## Task statement
Lines to return, exactly: from the line with "rim_angles = [math.tau" to the line with "side = HALF_BAR" in the entries below, both included.

## Input data
+ + + +

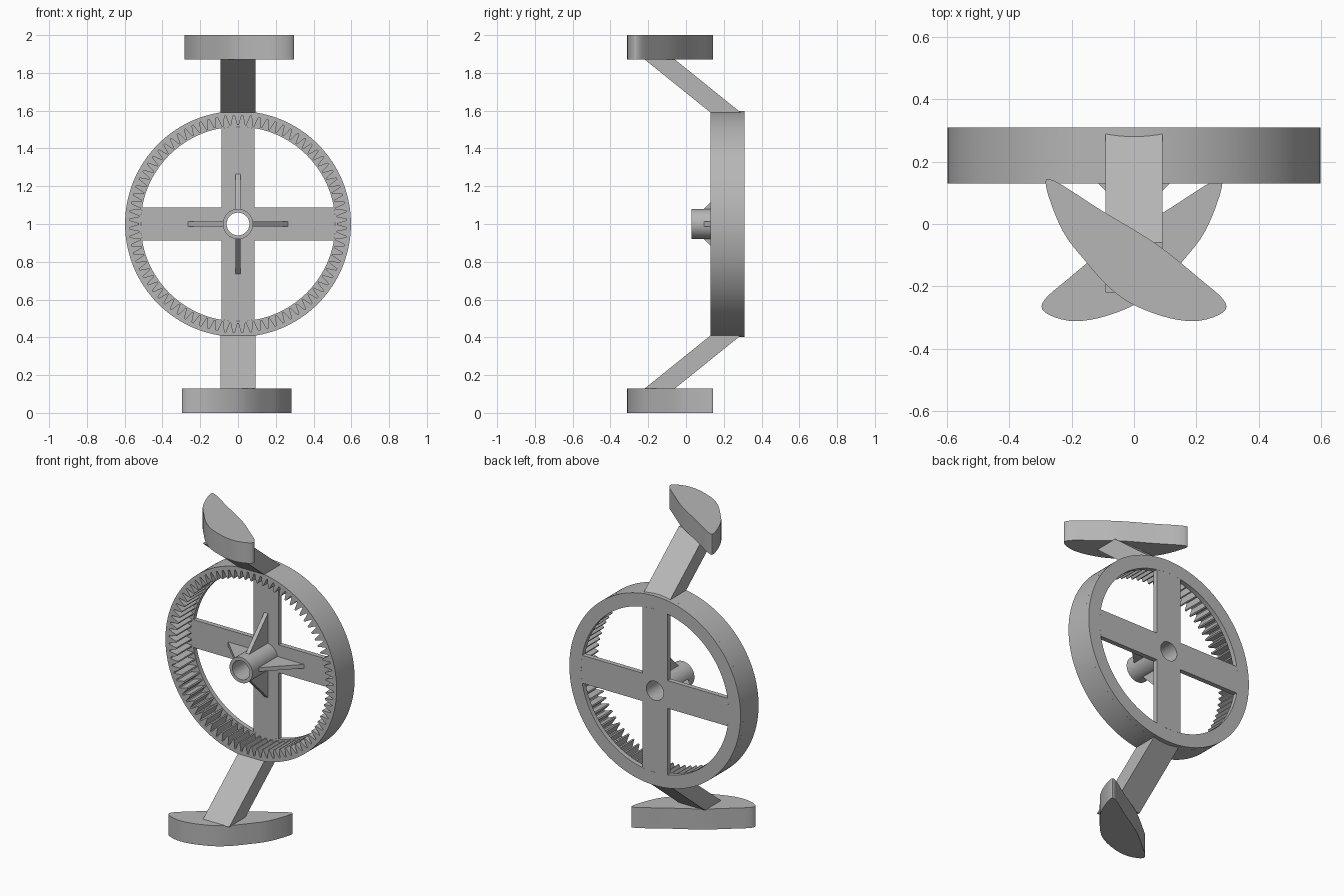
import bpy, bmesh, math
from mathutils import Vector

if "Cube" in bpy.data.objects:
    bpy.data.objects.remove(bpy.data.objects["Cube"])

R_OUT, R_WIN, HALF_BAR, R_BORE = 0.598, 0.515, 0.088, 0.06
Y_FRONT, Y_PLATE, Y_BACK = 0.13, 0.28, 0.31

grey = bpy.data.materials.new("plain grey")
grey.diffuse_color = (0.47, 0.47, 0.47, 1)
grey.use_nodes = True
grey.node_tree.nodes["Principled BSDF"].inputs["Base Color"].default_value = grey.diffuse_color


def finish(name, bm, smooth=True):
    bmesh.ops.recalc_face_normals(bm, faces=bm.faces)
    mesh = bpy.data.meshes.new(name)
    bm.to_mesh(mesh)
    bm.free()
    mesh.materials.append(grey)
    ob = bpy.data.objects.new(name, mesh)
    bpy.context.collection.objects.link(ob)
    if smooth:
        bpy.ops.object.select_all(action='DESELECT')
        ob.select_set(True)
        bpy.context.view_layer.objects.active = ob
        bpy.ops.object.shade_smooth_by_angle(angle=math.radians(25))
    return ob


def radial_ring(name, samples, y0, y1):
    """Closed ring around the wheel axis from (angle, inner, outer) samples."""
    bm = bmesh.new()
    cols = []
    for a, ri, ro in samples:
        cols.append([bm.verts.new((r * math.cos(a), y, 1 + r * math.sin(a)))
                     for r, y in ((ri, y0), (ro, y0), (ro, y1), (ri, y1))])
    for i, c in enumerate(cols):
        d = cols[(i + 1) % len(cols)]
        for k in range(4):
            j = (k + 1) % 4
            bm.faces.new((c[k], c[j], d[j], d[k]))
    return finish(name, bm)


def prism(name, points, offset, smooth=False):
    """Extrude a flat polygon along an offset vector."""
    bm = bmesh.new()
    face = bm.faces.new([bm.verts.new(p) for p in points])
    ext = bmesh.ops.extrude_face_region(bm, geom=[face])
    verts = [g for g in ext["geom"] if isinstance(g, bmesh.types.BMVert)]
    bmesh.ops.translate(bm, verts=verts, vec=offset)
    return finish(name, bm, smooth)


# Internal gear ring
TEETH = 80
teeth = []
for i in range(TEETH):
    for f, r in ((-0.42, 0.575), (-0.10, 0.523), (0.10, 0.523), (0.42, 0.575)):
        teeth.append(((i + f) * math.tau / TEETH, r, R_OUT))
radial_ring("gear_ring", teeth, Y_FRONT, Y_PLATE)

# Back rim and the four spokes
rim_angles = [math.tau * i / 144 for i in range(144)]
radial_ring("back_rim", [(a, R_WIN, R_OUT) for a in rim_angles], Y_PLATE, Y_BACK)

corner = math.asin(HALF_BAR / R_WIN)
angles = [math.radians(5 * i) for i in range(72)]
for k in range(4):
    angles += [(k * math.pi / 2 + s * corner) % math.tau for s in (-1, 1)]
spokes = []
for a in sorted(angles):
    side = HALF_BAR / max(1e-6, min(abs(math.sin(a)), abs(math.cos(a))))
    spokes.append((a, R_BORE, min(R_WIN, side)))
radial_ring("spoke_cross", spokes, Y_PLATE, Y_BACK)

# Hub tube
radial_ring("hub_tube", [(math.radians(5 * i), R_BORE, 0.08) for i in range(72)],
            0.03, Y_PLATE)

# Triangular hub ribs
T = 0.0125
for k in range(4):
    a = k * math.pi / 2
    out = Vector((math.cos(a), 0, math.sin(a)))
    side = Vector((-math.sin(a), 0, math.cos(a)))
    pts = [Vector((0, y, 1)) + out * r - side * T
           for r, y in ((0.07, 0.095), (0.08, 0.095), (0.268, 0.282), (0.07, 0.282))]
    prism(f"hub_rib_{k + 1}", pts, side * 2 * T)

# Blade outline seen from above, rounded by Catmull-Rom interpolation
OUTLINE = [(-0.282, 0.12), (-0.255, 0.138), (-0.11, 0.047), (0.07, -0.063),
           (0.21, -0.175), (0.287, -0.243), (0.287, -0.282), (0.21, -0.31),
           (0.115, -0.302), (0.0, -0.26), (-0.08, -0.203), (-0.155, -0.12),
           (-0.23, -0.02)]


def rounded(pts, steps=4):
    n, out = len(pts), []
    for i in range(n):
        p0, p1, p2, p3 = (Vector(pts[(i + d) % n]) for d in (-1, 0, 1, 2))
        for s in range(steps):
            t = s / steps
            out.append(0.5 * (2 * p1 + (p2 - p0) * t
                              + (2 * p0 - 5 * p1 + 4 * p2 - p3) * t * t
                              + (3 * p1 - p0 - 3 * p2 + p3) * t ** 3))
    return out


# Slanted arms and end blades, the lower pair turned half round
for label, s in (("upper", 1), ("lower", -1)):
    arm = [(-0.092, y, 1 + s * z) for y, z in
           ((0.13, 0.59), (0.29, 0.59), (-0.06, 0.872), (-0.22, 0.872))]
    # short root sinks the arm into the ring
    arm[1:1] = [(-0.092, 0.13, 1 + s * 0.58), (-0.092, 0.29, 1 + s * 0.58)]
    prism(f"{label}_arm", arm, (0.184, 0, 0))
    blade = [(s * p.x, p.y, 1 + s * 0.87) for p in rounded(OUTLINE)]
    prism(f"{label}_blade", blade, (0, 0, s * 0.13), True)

+ + + +

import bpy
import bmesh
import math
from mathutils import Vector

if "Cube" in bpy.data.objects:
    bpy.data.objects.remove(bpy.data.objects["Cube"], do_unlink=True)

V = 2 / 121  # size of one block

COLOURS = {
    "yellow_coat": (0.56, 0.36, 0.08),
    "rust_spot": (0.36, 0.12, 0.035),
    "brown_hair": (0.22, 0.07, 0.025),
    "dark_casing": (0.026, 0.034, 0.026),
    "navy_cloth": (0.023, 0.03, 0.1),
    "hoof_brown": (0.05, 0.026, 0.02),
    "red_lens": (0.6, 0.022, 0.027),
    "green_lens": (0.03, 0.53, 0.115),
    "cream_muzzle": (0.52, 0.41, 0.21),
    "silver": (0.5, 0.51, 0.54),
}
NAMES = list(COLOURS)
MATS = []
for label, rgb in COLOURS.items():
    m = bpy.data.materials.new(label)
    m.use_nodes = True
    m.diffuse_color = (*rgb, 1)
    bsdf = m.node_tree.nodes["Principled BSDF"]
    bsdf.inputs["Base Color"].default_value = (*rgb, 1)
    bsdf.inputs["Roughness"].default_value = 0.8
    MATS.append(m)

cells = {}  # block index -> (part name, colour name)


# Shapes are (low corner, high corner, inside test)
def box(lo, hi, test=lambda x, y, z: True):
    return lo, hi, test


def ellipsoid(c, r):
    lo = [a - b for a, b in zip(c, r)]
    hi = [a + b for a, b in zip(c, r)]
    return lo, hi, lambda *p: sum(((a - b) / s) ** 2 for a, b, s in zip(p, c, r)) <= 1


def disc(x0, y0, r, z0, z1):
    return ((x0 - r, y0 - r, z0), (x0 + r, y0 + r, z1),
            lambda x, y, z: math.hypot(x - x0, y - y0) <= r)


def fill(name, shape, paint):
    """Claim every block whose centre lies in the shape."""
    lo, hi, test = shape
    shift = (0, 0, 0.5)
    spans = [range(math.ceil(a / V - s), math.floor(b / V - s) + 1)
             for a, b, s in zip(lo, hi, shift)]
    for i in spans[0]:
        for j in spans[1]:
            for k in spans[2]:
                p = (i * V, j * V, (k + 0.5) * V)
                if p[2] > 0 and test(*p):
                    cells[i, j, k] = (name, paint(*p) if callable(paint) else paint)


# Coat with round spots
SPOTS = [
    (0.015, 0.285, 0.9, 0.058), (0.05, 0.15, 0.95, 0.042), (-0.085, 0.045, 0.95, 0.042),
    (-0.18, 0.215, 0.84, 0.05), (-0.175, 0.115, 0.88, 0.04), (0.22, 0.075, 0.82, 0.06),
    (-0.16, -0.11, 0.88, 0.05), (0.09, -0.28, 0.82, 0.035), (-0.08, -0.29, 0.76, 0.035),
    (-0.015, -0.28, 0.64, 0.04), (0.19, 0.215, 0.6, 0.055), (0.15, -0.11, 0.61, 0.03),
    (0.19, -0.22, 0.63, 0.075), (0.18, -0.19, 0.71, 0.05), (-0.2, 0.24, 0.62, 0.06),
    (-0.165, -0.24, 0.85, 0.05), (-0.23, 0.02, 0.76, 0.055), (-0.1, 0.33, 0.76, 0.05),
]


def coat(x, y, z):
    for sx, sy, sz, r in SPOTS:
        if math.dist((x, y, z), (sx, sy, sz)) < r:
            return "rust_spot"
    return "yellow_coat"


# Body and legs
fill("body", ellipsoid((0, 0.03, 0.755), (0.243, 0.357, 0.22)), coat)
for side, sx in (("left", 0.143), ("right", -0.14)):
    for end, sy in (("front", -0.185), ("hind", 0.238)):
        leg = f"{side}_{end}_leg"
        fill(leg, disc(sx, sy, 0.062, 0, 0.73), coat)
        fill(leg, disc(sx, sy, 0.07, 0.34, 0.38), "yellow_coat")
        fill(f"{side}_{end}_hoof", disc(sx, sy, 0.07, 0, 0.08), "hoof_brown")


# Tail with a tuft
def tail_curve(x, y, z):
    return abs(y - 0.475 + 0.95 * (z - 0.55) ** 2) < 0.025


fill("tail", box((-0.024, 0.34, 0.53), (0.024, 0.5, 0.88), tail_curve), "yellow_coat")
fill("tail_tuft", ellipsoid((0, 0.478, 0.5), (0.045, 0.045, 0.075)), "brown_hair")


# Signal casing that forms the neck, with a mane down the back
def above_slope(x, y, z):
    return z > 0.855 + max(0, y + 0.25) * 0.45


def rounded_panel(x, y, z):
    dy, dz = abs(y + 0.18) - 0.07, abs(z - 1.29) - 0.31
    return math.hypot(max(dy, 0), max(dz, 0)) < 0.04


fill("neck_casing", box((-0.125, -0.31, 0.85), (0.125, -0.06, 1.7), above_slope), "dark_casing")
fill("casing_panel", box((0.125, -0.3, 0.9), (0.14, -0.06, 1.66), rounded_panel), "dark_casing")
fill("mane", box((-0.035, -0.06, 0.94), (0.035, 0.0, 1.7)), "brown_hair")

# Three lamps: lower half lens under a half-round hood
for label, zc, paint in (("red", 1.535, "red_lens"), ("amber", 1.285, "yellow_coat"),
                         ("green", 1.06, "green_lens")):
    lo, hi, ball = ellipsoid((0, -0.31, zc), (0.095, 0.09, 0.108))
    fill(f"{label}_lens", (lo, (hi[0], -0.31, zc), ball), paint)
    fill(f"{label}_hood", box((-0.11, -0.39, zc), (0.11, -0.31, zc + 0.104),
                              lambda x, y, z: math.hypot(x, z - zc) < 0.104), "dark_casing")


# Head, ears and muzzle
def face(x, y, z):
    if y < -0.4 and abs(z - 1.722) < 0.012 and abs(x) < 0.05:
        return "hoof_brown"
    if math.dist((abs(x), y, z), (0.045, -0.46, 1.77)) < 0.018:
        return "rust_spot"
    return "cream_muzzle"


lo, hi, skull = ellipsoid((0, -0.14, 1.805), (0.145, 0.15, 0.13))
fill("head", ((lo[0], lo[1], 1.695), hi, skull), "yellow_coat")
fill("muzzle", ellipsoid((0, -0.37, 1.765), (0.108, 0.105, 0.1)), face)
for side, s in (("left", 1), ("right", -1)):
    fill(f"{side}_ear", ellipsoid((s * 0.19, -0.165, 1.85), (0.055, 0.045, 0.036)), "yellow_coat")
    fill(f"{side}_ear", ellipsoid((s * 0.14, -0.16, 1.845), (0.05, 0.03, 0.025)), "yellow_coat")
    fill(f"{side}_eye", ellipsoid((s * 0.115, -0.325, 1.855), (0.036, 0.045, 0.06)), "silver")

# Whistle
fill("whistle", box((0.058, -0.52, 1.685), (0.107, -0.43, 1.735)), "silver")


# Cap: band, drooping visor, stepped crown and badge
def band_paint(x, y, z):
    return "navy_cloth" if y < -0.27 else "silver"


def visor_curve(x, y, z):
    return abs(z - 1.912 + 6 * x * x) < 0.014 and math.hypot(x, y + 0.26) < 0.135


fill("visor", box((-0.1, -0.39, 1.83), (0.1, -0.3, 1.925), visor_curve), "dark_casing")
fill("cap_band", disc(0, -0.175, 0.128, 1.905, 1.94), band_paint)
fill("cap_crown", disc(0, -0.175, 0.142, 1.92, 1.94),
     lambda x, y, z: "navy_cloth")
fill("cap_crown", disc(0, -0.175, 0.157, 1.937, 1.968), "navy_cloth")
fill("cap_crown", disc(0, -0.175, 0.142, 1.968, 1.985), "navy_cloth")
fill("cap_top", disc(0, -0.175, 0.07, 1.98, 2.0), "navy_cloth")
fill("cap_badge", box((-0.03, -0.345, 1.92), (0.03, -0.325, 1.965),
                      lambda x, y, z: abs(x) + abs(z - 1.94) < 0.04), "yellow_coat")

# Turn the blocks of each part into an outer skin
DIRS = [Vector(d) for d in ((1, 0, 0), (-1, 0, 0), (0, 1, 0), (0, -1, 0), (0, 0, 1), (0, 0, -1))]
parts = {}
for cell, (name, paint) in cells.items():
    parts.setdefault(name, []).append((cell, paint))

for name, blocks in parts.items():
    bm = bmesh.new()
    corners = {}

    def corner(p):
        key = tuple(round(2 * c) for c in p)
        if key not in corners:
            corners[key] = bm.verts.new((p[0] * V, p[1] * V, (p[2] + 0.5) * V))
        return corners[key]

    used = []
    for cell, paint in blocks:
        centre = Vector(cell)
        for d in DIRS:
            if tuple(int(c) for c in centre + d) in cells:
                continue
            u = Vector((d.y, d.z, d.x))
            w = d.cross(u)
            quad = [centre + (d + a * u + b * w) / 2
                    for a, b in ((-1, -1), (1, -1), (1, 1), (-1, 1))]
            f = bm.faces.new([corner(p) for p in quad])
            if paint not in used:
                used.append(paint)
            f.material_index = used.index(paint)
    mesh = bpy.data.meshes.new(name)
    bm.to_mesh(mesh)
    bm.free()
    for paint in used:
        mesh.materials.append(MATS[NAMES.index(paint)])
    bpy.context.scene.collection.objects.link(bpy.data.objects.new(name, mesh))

+ + + +

## Result of this exercise
rim_angles = [math.tau * i / 144 for i in range(144)]
radial_ring("back_rim", [(a, R_WIN, R_OUT) for a in rim_angles], Y_PLATE, Y_BACK)

corner = math.asin(HALF_BAR / R_WIN)
angles = [math.radians(5 * i) for i in range(72)]
for k in range(4):
    angles += [(k * math.pi / 2 + s * corner) % math.tau for s in (-1, 1)]
spokes = []
for a in sorted(angles):
    side = HALF_BAR / max(1e-6, min(abs(math.sin(a)), abs(math.cos(a))))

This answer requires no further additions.